▸ TASK INSTRUCTIONS
In the data below, find every line with the word "floor" and copy it out.
══ DATA EXCERPTS
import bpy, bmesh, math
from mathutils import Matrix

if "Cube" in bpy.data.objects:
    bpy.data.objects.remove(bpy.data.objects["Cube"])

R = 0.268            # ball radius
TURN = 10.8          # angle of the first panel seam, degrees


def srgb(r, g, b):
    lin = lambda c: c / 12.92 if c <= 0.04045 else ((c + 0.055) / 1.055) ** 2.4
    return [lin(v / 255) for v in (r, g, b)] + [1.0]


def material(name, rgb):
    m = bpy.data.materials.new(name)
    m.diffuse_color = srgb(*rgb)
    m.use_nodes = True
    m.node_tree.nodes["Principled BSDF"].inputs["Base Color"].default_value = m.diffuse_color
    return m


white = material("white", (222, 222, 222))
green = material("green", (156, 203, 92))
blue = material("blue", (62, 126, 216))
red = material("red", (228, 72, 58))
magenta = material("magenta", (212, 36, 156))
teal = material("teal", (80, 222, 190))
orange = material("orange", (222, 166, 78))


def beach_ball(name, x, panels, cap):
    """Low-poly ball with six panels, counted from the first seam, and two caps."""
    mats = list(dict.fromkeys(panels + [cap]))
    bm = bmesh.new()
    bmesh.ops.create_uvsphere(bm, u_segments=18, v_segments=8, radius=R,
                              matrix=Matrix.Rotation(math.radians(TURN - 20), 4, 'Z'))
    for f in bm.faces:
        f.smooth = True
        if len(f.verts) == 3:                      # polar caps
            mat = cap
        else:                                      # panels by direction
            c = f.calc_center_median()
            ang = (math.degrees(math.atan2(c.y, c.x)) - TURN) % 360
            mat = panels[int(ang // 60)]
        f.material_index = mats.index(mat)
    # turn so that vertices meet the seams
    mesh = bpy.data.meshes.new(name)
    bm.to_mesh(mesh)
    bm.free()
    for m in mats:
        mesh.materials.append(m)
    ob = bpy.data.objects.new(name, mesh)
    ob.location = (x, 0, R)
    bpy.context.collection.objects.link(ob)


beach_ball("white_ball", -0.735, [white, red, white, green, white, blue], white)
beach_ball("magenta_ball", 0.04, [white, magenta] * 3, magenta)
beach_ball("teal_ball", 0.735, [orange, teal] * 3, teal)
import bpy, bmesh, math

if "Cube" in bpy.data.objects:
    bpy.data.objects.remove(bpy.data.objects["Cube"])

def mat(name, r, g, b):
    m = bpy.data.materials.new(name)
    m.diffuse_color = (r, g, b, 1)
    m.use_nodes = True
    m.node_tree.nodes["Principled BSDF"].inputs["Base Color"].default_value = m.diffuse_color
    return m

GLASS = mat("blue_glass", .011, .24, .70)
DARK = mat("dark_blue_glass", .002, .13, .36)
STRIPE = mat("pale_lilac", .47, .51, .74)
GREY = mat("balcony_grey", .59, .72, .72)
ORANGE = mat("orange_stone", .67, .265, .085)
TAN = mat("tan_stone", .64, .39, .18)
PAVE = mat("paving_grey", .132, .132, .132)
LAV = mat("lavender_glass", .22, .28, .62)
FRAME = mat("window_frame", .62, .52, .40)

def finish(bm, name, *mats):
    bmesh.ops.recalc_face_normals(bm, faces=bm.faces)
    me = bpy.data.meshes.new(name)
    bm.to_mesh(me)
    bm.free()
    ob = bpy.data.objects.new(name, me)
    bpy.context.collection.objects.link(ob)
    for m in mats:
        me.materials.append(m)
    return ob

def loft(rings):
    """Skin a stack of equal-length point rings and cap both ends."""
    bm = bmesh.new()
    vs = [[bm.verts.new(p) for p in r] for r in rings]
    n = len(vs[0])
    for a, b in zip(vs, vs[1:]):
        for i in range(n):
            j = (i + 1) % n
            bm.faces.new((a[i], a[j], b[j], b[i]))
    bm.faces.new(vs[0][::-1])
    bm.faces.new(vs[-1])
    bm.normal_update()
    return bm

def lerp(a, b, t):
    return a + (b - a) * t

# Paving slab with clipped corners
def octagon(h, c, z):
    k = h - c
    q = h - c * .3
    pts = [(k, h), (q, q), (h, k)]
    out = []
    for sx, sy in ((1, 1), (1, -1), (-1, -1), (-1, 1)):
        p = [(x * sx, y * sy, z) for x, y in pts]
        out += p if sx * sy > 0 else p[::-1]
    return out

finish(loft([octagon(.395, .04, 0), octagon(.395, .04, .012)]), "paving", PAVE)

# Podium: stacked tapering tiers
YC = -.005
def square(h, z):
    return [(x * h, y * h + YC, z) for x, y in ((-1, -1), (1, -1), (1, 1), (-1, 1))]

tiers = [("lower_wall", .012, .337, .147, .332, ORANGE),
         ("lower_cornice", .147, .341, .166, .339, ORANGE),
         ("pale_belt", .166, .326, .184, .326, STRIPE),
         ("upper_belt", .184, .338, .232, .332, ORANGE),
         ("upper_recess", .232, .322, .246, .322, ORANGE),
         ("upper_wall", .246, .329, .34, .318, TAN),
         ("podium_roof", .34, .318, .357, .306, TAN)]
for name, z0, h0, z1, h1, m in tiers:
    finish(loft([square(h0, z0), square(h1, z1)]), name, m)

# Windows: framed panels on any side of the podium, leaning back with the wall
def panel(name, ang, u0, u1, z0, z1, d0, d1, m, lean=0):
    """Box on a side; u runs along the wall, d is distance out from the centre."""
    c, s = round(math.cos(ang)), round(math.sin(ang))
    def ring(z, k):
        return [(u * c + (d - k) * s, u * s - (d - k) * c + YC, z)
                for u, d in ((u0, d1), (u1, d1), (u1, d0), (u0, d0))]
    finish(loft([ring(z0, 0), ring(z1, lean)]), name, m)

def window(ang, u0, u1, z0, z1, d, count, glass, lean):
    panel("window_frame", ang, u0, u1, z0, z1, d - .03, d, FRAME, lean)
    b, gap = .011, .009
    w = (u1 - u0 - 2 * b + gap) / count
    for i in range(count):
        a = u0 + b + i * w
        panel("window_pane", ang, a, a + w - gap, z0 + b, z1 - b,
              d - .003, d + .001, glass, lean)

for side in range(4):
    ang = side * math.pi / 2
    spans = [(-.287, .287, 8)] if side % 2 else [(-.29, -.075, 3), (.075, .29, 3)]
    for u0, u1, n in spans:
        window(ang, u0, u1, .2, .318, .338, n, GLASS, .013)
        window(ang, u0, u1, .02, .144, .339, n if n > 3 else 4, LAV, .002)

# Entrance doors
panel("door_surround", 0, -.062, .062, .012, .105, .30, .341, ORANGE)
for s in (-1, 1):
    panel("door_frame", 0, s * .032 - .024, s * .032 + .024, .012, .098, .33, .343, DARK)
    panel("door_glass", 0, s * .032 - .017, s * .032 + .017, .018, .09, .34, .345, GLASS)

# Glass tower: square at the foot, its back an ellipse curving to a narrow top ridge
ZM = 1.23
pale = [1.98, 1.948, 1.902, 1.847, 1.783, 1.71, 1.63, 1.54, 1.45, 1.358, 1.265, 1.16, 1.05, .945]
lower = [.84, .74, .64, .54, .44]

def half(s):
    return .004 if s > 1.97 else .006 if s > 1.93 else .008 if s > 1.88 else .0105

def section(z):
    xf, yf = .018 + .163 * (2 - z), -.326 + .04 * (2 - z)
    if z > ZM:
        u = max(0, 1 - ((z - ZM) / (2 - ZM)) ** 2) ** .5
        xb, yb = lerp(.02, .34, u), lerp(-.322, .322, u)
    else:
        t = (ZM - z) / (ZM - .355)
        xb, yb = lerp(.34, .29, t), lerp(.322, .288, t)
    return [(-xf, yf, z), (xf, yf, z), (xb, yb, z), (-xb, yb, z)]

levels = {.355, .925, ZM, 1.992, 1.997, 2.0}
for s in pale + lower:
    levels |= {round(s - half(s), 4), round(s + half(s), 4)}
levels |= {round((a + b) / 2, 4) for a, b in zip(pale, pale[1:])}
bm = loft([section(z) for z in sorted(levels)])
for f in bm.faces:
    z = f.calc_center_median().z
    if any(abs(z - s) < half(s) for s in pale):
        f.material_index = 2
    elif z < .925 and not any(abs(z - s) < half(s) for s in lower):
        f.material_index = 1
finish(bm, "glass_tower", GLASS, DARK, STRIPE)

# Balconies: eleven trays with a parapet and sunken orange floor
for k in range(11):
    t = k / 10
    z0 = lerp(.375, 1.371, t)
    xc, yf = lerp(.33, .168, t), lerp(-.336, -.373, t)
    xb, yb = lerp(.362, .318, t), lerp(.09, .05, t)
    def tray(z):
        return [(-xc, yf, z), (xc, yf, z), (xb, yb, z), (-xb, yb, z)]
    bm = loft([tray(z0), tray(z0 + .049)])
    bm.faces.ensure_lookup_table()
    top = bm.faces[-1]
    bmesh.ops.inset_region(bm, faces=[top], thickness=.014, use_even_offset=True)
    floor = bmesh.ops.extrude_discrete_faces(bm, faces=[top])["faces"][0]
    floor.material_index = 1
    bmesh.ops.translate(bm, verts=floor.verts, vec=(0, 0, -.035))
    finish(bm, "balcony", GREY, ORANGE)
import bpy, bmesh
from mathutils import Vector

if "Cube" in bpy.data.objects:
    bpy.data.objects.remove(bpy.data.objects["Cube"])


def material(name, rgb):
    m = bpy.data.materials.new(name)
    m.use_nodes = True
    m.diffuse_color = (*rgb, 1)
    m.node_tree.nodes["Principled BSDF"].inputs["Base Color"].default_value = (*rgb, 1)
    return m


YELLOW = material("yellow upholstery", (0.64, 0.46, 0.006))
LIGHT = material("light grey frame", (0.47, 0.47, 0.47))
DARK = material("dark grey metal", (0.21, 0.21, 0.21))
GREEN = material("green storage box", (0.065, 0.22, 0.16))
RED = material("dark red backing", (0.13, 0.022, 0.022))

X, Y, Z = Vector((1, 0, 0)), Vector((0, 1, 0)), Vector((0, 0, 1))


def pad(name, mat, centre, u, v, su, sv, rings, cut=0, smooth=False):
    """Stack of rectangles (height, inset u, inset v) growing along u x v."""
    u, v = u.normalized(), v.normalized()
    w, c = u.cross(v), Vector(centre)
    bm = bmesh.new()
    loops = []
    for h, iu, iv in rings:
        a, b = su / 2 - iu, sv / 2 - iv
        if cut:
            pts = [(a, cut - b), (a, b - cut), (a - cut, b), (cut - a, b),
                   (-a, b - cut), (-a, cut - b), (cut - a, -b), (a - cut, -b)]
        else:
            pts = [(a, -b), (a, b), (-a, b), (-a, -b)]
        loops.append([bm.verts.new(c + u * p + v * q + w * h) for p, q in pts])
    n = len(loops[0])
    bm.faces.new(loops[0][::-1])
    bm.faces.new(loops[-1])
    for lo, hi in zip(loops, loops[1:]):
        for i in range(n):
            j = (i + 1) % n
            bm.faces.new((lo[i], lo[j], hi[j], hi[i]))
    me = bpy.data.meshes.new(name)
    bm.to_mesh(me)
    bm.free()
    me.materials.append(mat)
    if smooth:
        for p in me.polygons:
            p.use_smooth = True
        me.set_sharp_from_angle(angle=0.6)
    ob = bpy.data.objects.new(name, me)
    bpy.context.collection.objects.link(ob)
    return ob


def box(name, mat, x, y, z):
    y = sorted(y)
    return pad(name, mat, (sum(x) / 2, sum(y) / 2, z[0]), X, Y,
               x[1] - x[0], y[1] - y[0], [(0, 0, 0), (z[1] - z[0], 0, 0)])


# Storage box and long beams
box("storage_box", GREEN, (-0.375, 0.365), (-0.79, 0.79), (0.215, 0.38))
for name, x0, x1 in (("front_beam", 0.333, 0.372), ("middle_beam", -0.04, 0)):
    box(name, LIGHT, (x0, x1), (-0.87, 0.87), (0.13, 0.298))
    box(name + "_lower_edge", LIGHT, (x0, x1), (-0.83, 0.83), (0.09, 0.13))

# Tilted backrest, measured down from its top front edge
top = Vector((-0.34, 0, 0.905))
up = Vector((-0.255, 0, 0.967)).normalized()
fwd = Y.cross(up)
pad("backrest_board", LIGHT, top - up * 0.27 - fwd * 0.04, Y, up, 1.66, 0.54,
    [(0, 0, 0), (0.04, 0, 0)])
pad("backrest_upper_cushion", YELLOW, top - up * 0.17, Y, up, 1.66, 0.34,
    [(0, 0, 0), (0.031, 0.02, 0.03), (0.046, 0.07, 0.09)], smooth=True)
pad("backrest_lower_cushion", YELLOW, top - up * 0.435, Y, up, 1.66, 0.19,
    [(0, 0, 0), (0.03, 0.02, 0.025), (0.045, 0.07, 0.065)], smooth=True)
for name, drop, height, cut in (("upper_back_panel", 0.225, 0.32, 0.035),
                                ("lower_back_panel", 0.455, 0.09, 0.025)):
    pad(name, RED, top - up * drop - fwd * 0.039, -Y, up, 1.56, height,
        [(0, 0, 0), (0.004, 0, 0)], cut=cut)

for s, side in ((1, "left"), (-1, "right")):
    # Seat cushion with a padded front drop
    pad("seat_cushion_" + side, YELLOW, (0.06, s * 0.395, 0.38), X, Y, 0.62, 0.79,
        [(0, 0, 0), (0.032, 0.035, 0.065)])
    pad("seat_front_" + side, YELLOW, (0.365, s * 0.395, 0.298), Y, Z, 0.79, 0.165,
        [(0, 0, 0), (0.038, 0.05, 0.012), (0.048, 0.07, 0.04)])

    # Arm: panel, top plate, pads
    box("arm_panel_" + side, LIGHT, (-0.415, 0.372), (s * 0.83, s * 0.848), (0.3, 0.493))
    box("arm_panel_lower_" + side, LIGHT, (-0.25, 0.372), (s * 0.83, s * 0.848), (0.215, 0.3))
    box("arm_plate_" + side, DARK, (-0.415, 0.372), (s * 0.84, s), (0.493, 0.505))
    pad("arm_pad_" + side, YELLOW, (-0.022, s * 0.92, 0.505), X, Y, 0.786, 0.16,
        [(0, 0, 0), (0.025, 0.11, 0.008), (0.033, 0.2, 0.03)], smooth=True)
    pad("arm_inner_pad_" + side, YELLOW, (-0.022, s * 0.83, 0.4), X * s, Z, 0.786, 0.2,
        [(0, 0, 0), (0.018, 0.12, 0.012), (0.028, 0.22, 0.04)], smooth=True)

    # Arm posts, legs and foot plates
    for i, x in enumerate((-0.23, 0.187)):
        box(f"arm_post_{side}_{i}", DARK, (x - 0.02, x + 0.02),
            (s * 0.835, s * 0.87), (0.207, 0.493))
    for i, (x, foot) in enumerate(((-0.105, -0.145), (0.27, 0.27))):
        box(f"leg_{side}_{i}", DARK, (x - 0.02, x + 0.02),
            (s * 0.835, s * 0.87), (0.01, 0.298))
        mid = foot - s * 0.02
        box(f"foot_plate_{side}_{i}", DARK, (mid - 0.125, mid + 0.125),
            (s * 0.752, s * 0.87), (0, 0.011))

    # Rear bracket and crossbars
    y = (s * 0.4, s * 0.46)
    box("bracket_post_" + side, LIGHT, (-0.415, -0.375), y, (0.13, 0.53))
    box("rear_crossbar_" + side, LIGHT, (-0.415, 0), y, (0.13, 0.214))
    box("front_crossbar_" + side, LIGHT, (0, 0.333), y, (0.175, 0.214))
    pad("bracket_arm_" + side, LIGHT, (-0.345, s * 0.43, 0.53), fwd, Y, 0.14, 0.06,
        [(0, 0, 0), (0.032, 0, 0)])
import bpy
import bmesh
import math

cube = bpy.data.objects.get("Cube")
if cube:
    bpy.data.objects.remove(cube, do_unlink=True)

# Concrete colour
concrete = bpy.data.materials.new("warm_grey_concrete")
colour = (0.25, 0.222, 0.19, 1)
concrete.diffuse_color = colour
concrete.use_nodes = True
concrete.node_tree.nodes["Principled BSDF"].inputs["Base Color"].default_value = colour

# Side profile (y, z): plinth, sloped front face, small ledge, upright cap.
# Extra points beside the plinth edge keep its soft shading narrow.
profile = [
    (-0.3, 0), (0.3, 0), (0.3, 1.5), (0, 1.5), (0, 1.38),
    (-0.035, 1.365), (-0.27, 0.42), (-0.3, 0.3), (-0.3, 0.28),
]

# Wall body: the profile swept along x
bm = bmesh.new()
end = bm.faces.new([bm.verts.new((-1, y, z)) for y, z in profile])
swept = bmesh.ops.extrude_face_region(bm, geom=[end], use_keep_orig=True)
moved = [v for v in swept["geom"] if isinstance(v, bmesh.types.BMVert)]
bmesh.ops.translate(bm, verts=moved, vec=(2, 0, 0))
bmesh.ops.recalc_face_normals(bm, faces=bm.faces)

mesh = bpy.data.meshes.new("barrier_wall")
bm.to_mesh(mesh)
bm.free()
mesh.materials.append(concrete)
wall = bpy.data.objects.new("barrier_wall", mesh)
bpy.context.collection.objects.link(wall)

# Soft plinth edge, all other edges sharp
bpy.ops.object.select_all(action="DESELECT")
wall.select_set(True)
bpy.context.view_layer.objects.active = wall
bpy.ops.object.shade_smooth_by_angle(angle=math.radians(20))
════
▸ ANSWER TO THIS PROBLEM
# Balconies: eleven trays with a parapet and sunken orange floor
    floor = bmesh.ops.extrude_discrete_faces(bm, faces=[top])["faces"][0]
    floor.material_index = 1
    bmesh.ops.translate(bm, verts=floor.verts, vec=(0, 0, -.035))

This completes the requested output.